    I can still see him on the AMA National Dirt Tracks and of course the Loudon Road Races……but I will also remember him forever for that quote and taking the time …each time….I would stop by and talk to him at his shop.

    Gary Nixon……..yes……your place in motorcycle racing is secure for all time….you will live on with me and many others forever and I thank you for this.

    Mike Barone

  11. achesley says:

    My favorite picture of Gary ever was the shot with him at full lock on a track sticking his tongue at the photographer. I was a 500 Triumph owner in ’60/’61 so just had to pull for him every race. RIP Gary.

  12. Trpldog says:

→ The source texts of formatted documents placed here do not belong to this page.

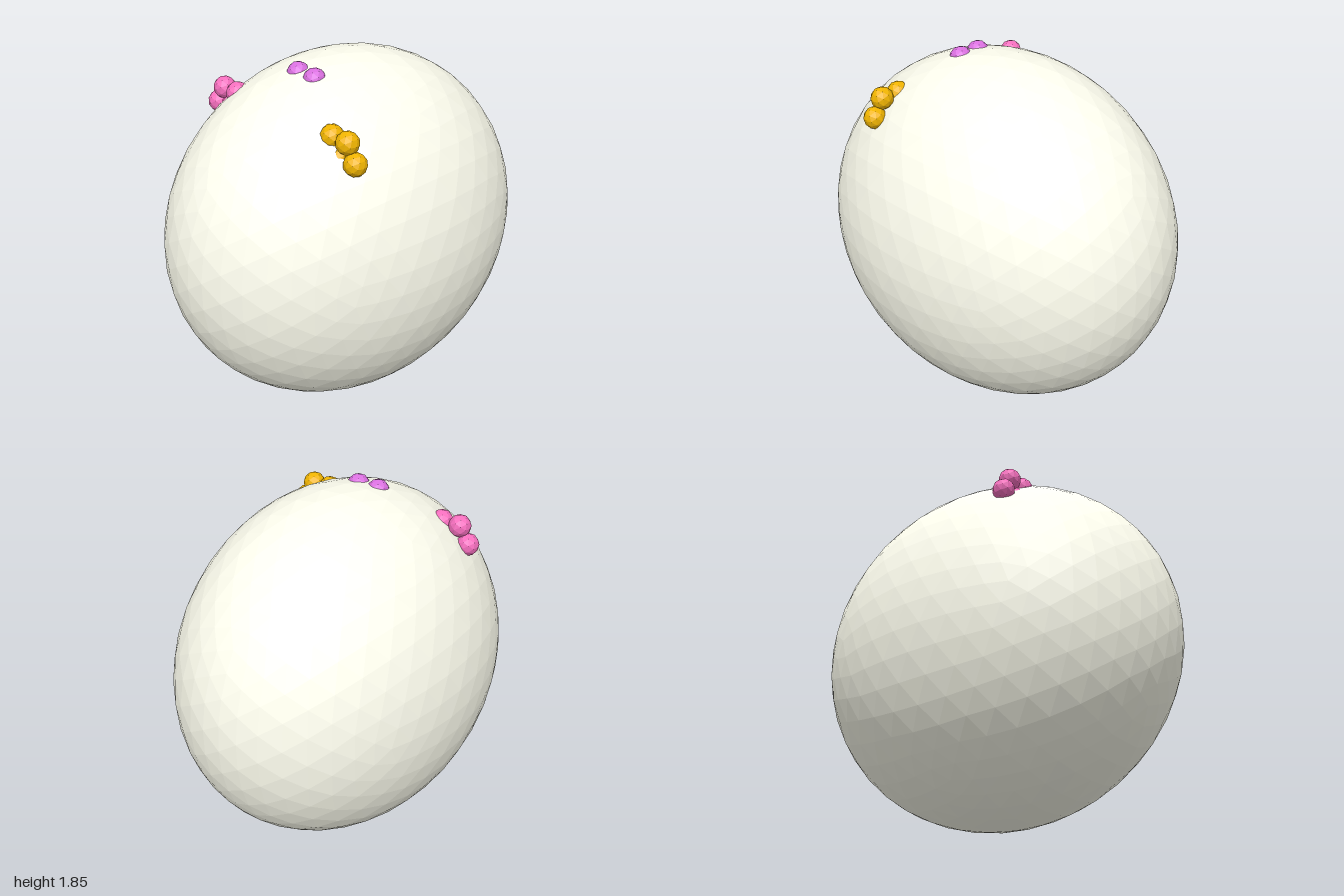
import * as THREE from 'three';

const RADIUS = 0.058; // ornament bead radius

function material(color) {
  return new THREE.MeshStandardMaterial({ color, flatShading: true });
}

export function createModel() {
  const model = new THREE.Group();
  model.name = 'decoratedEgg';

  // Faceted ellipsoid shell standing on the ground
  const shell = new THREE.IcosahedronGeometry(1, 7);
  shell.scale(0.765, 0.9225, 1);
  shell.translate(0, 0.9225, 0);
  const egg = new THREE.Mesh(shell, material(0xfffff0));
  egg.name = 'eggShell';
  model.add(egg);

  const beadGeometry = new THREE.IcosahedronGeometry(RADIUS, 1);
  function addBead(group, name, mat, x, y, z) {
    const bead = new THREE.Mesh(beadGeometry, mat);
    bead.name = name;
    bead.position.set(x, y, z);
    group.add(bead);
  }

  // Side flowers: a centre bead and six petals, half sunk into the shell
  function addFlower(name, x, color) {
    const flower = new THREE.Group();
    flower.name = name;
    flower.position.set(x, 1.555, 0.385);
    const mat = material(color);
    addBead(flower, 'flowerCentre', mat, 0, 0, 0);
    for (let i = 0; i < 6; i++) {
      const a = (i * Math.PI) / 3;
      addBead(flower, 'petal', mat, 0.102 * Math.cos(a), 0.102 * Math.sin(a), 0);
    }
    model.add(flower);
  }
  addFlower('leftFlower', 0.395, 0xf0b400);
  addFlower('rightFlower', -0.395, 0xf56fbe);

  // Top flower: only its upper two petals rise out of the shell
  const topFlower = new THREE.Group();
  topFlower.name = 'topFlower';
  const orchid = material(0xda70e0);
  for (const side of [-1, 1]) addBead(topFlower, 'petal', orchid, side * 0.058, 1.79, 0.232);
  model.add(topFlower);

  return model;
}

    I remember one year in the mid 70’s when the Moto GP bikes were allowed to race on the streets of Long Beach California on the same weekend of the annual Formula 1 car races. I think they only featured the GP bikes that one time. I really enjoyed seeing the Formula 1 car spectators with their mouths hanging wide open in disbelief as the GP bikes screamed down the street with their front wheels in the air the whole way. As Gary Nixon flew down the straight once, I saw him rip off his tear-off shield. I begged the track worker for it, but the turkey wouldn’t give it to me. That was a special weekend etched in my memory, hearing the sound of those two-stroke monster GP bikes echoing through the streets of Long Beach as they went up and down through their gearboxes. Outstanding!

  13. Kenny Hartog says:

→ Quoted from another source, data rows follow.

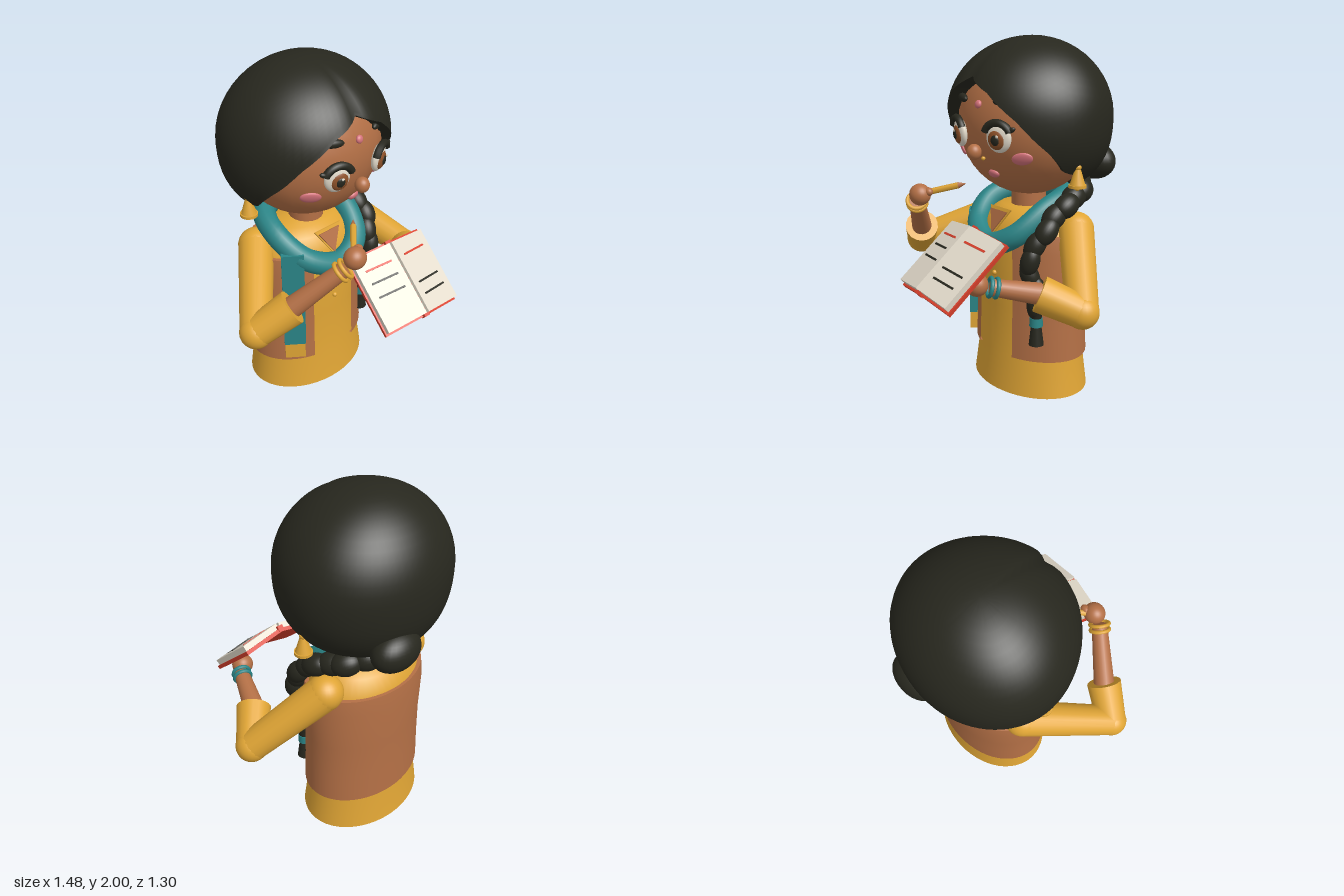
import * as THREE from 'three';
import { toCreasedNormals } from 'three/addons/utils/BufferGeometryUtils.js';

const V = (x, y, z) => new THREE.Vector3(x, y, z);
const mat = (name, color, side = THREE.FrontSide) => {
  const m = new THREE.MeshStandardMaterial({ color, side });
  m.name = name;
  return m;
};

export function createModel() {
  const root = new THREE.Group();
  root.name = 'writer';
  const hair = mat('black', 0x27271e), skin = mat('skin', 0xb47046);
  const mustard = mat('mustard', 0xe0a535), teal = mat('teal', 0x2b8587);
  const brown = mat('vestBrown', 0xb47046, THREE.DoubleSide);
  const red = mat('red', 0xd8402c), cream = mat('cream', 0xe5ddcd);
  const pink = mat('pink', 0xd4727a), iris = mat('irisBrown', 0x8f5229);

  const add = (name, geo, m, parent = root) => {
    const mesh = new THREE.Mesh(geo, m);
    mesh.name = name;
    parent.add(mesh);
    return mesh;
  };
  const ball = (name, p, r, m, parent = root) => {
    const b = add(name, new THREE.SphereGeometry(1, 28, 20), m, parent);
    b.position.copy(p);
    b.scale.copy(typeof r === 'number' ? V(r, r, r) : r);
    return b;
  };
  const box = (name, w, h, d, p, m, parent = root) => {
    const b = add(name, new THREE.BoxGeometry(w, h, d), m, parent);
    b.position.copy(p);
    return b;
  };
  // tapered rod from a to b
  const rod = (name, a, b, ra, rb, m, seg = 18) => {
    const d = b.clone().sub(a);
    const c = add(name, new THREE.CylinderGeometry(rb, ra, d.length(), seg), m);
    c.position.copy(a).addScaledVector(d, 0.5);
    c.quaternion.setFromUnitVectors(V(0, 1, 0), d.normalize());
    return c;
  };
  const lathe = (name, pts, zScale, m, start = 0, len = Math.PI * 2) => {
    const g = new THREE.LatheGeometry(pts.map(p => new THREE.Vector2(...p)), 48, start, len);
    const l = add(name, toCreasedNormals(g, 0.7), m);
    l.scale.z = zScale;
    l.position.set(-0.01, 0, -0.21);
  };

  // Dress, vest and neck
  lathe('dress', [[0, 0], [0.39, 0], [0.357, 0.22], [0.342, 0.5], [0.35, 0.85],
    [0.335, 0.94], [0.27, 1.02], [0.2, 1.06], [0, 1.08]], 0.756, mustard);
  lathe('vest', [[0.36, 0.22], [0.385, 0.22], [0.378, 0.4], [0.374, 0.6], [0.382, 0.85],
    [0.37, 0.94], [0.345, 0.94]], 0.73, brown, 0.41, Math.PI * 2 - 0.82);
  rod('neck', V(-0.01, 1, -0.19), V(-0.01, 1.22, -0.19), 0.1, 0.1, skin);
  for (const [name, s, z, m] of [['necklineTrim', 1.25, 0.025, mustard], ['neckline', 1, 0.035, skin]]) {
    const v = new THREE.Shape([[0, -0.07], [0.075, 0.06], [-0.075, 0.06]]
      .map(p => new THREE.Vector2(p[0] * s, p[1] * s)));
    const p = add(name, new THREE.ExtrudeGeometry(v, { depth: 0.008, bevelEnabled: false }), m);
    p.position.set(-0.02, 0.99, z);
    p.rotation.x = -0.4;
  }
  for (const y of [0.69, 0.61]) ball('button', V(-0.01, y, 0.055), 0.014, mustard);

  // Scarf with one end hanging over the curve of the vest
  const scarfPath = new THREE.CatmullRomCurve3([V(0, 1.13, -0.36), V(0.19, 1.13, -0.29),
    V(0.22, 1.07, -0.12), V(0.16, 0.94, 0.04), V(-0.01, 0.87, 0.09), V(-0.2, 0.94, 0.03),
    V(-0.28, 1.06, -0.12), V(-0.22, 1.12, -0.3)], true);
  add('scarf', new THREE.TubeGeometry(scarfPath, 64, 0.065, 12, true), teal);
  const end = new THREE.Group();
  end.name = 'scarfEnd';
  end.position.set(-0.283, 0, 0.01);
  end.rotation.y = -0.65;
  root.add(end);
  box('scarfStrip', 0.125, 0.63, 0.045, V(0, 0.69, 0), teal, end);
  box('scarfFringe', 0.118, 0.105, 0.04, V(0, 0.325, 0), mustard, end);

  // Head
  const C = V(0, 1.53, -0.17), R = V(0.42, 0.4, 0.37);
  ball('head', C, R, skin);
  // group resting on the face, its z axis pointing outward
  const onFace = (name, x, y, out = 0) => {
    const g = new THREE.Group(), u = (x - C.x) / R.x, v = (y - C.y) / R.y;
    const w = Math.sqrt(1 - u * u - v * v);
    const n = V(u / R.x, v / R.y, w / R.z).normalize();
    g.name = name;
    g.position.set(x, y, C.z + w * R.z).addScaledVector(n, out);
    g.quaternion.setFromUnitVectors(V(0, 0, 1), n);
    root.add(g);
    return g;
  };
  for (const [x, s] of [[-0.125, -1], [0.185, 1]]) {
    const eye = onFace('eye', x, 1.49, 0.012);
    ball('eyeWhite', V(0, 0, 0), V(0.072, 0.079, 0.03), cream, eye);
    ball('iris', V(-0.005 * s, -0.008, 0.018), V(0.049, 0.052, 0.02), iris, eye);
    ball('pupil', V(-0.005 * s, -0.008, 0.03), V(0.026, 0.029, 0.014), hair, eye);
    ball('glint', V(0.012, 0.014, 0.042), V(0.008, 0.008, 0.004), cream, eye);
    const lash = add('lashes', new THREE.TorusGeometry(0.08, 0.021, 8, 18, 2.3), hair, eye);
    lash.rotation.z = 0.42;
    lash.position.z = 0.014;
    ball('lashTip', V(0.082 * s, 0.045, 0.014), V(0.026, 0.014, 0.014), hair, eye).rotation.z = 0.4 * s;
    const brow = onFace('brow', x + 0.005 * s, 1.668, 0.014);
    ball('browHair', V(0, 0, 0), V(0.06, 0.023, 0.02), hair, brow).rotation.z = 0.15 * s;
  }
  for (const x of [-0.23, 0.268]) ball('cheek', V(0, 0, 0), V(0.057, 0.036, 0.014), pink, onFace('blush', x, 1.38));
  ball('nose', V(0.03, 1.4, 0.215), V(0.04, 0.043, 0.04), skin);
  ball('noseStud', V(0.078, 1.37, 0.19), 0.011, mustard);
  ball('lips', V(0, 0, 0), V(0.036, 0.026, 0.018), pink, onFace('mouth', 0.068, 1.28));
  ball('foreheadDot', V(0, 0, 0), V(0.022, 0.022, 0.015), pink, onFace('foreheadMark', 0.03, 1.648, 0.004));

  // Hair cap: rings run from the crown to a hairline that varies around the head
  const line = [[0, 1.79], [20, 1.715], [40, 1.58], [52, 1.475], [60, 1.42], [76, 1.3],
    [90, 1.28], [105, 1.245], [120, 1.215], [180, 1.2]];
  const hairline = a => {
    const i = Math.max(1, line.findIndex(p => p[0] >= a));
    const [[a0, y0], [a1, y1]] = [line[i - 1], line[i]];
    return y0 + (y1 - y0) * (a - a0) / (a1 - a0);
  };
  const pos = [], idx = [], N = 72, M = 22;
  for (let j = 0; j <= M + 1; j++) for (let i = 0; i < N; i++) {
    const t = i / N * Math.PI * 2, a = Math.min(t, Math.PI * 2 - t);
    const low = Math.acos((hairline(Math.min(180, a * 180 / Math.PI)) - 1.57) / 0.43);
    const c = Math.cos(low * Math.min(j, M) / M);
    const part = 1 - 0.04 * Math.exp(-((a / 0.09) ** 2)) * Math.min(1, j / 6);
    const ring = e => (1 - Math.abs(c) ** e) ** (1 / e) * part * (j > M ? 0.72 : 1);
    const f = Math.max(0, Math.cos(t));
    pos.push(-0.007 + 0.483 * ring(c < 0 ? 2.35 : 2) * Math.sin(t), 1.57 + 0.43 * c * (j > M ? 0.95 : 1),
      -0.205 + ring(c < 0 ? 2.6 : 2) * (0.42 * Math.cos(t) + 0.06 * f * f));
    if (j <= M) {
      const p = j * N + i, q = j * N + (i + 1) % N;
      idx.push(p, p + N, q, q, p + N, q + N);
    }
  }
  const cap = new THREE.BufferGeometry();
  cap.setAttribute('position', new THREE.Float32BufferAttribute(pos, 3));
  cap.setIndex(idx);
  add('hairCap', toCreasedNormals(cap, 0.8), hair);
  ball('bun', V(0.14, 1.295, -0.55), V(0.15, 0.108, 0.102), hair);

  // Braid over the left shoulder
  const braid = new THREE.CatmullRomCurve3([V(0.19, 1.19, -0.4), V(0.28, 1.155, -0.31), V(0.32, 1.09, -0.15),
    V(0.31, 0.94, -0.01), V(0.275, 0.8, 0.04), V(0.295, 0.67, 0.0), V(0.285, 0.56, -0.01)]);
  for (let i = 0; i < 11; i++) {
    const t = i / 10, p = braid.getPointAt(t), w = 0.07 - 0.024 * t;
    p.x += (i % 2 ? 0.01 : -0.01);
    const b = ball('braidKnot', p, V(w, 0.085, w), hair);
    b.quaternion.setFromUnitVectors(V(0, 1, 0), braid.getTangentAt(t));
  }
  rod('braidTie', V(0.275, 0.44, -0.02), V(0.275, 0.49, -0.02), 0.038, 0.036, teal);
  rod('braidTail', V(0.278, 0.33, -0.02), V(0.276, 0.45, -0.02), 0.042, 0.028, hair);
  rod('braidEnd', V(0.276, 0.48, -0.02), V(0.284, 0.56, -0.012), 0.03, 0.038, hair);

  // Earrings
  for (const x of [-0.412, 0.408]) {
    rod('earring', V(x, 1.235, -0.18), V(x, 1.32, -0.18), 0.042, 0.016, mustard);
    rod('earringRim', V(x, 1.222, -0.18), V(x, 1.237, -0.18), 0.048, 0.048, mustard);
    ball('earringTop', V(x, 1.33, -0.18), 0.02, mustard);
    ball('earringDrop', V(x, 1.218, -0.18), 0.014, mustard);
  }

  // Arms: shoulder, elbow, cuff, wrist, hand, bracelet colour and radius
  const arms = [
    ['right', V(-0.33, 0.96, -0.25), V(-0.655, 0.765, 0.15), V(-0.485, 0.895, 0.245), V(-0.265, 1.11, 0.4), V(-0.208, 1.155, 0.412), mustard, 0.052],
    ['left', V(0.33, 0.965, -0.25), V(0.65, 0.642, -0.01), V(0.5, 0.73, 0.145), V(0.395, 0.785, 0.375), V(0.345, 0.795, 0.425), teal, 0.047]];
  for (const [side, shoulder, elbow, cuff, wrist, hand, band, r] of arms) {
    ball(side + 'Shoulder', shoulder, 0.1, mustard);
    rod(side + 'UpperSleeve', shoulder, elbow, 0.1, 0.086, mustard);
    ball(side + 'Elbow', elbow, 0.088, mustard);
    rod(side + 'LowerSleeve', elbow, cuff, 0.085, 0.096, mustard);
    rod(side + 'Forearm', cuff, wrist, 0.058, 0.043, skin);
    ball(side + 'Hand', hand, V(0.062, 0.06, 0.058), skin);
    const dir = wrist.clone().sub(cuff).normalize();
    for (const d of [-0.03, 0.003]) {
      const b = add(side + 'Bracelet', new THREE.TorusGeometry(r, 0.011, 8, 24), band);
      b.position.copy(wrist).addScaledVector(dir, d);
      b.quaternion.setFromUnitVectors(V(0, 0, 1), dir);
    }
  }
  ball('rightThumb', V(-0.165, 1.175, 0.385), V(0.032, 0.024, 0.024), skin);

  // Pencil
  const tip = V(-0.04, 1.22, 0.225), butt = V(-0.235, 1.15, 0.43);
  const neck = butt.clone().lerp(tip, 0.86);
  rod('pencil', butt, neck, 0.017, 0.017, mustard, 6);
  rod('pencilPoint', neck, tip, 0.017, 0.002, skin, 6);

  // Open book, tilted up toward the front
  const book = new THREE.Group();
  book.name = 'book';
  const U = V(0.06, 0.66, -0.75).normalize();
  const Nrm = V(1, 0, 0.08).cross(U).normalize();
  book.quaternion.setFromRotationMatrix(new THREE.Matrix4().makeBasis(U.clone().cross(Nrm), U, Nrm));
  book.position.set(0.138, 0.9, 0.484);
  root.add(book);
  box('spine', 0.035, 0.46, 0.036, V(0, 0, -0.037), red, book);
  for (const [s, rows] of [[-1, [0.125, 0.05, -0.03]], [1, [0.125, -0.045, -0.115]]]) {
    const half = new THREE.Group();
    half.name = s < 0 ? 'rightHalf' : 'leftHalf';
    half.rotation.y = s * 0.16;
    book.add(half);
    box('pages', 0.25, 0.425, 0.034, V(s * 0.133, 0, -0.017), cream, half);
    box('cover', 0.265, 0.45, 0.022, V(s * 0.135, 0, -0.045), red, half);
    rows.forEach((y, i) => box('writtenLine', 0.165, 0.011, 0.006,
      V(s * 0.13, y, 0.001), i ? hair : red, half).rotation.z = s * 0.04);
  }
  return root;
}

    Gary Nixon is one of my childhood heroes. His antics and extraordinary skill captured my teenage enthusiasm. He and tuner Erv. K. could make those Suzuki and Kawasaki triples go way faster than they had an right to. It seemed like he always was competitive even on uncompetitive machinery. During the 70’s I remember there was a track on the east coast where he was unbeatable. He won every year there against anybody and everybody. I remember well how he was robbed of his world championship. Remember the ’72 Olympic basketball game where they kept putting time on the clock until the Russians won. Well the 750 championship was kinda like that in ’76. Thanks for the memories, RIP Gary.

  14. Kagato says:

    Are those Suzuki’s triples? I know there were some weird ones, square fours and some v’s I think

    • Goose says:

      Based on the steel tube frame and shape of the bodywork I think those would be TR750s, inline 3 cylinders based (very loosely) on the GT750 street bike.


  15. xootrx says:

    Gary Nixon was one of those individuals that made the whole motorcycling scene such a fun experience for a young man. The production bikes, the motorcyling press, and the racing world all seemed to be more “organic,” if you will, meaning it was as much soulful as it was technological. His contribution, as was his peers, was more than winning races. It helped making those confusing teen years a little less complex, and a little more imaginative.

  16. Denny says:

    Sad event, to say at least. He was well respected in Europe too. Lasting memory belongs to him!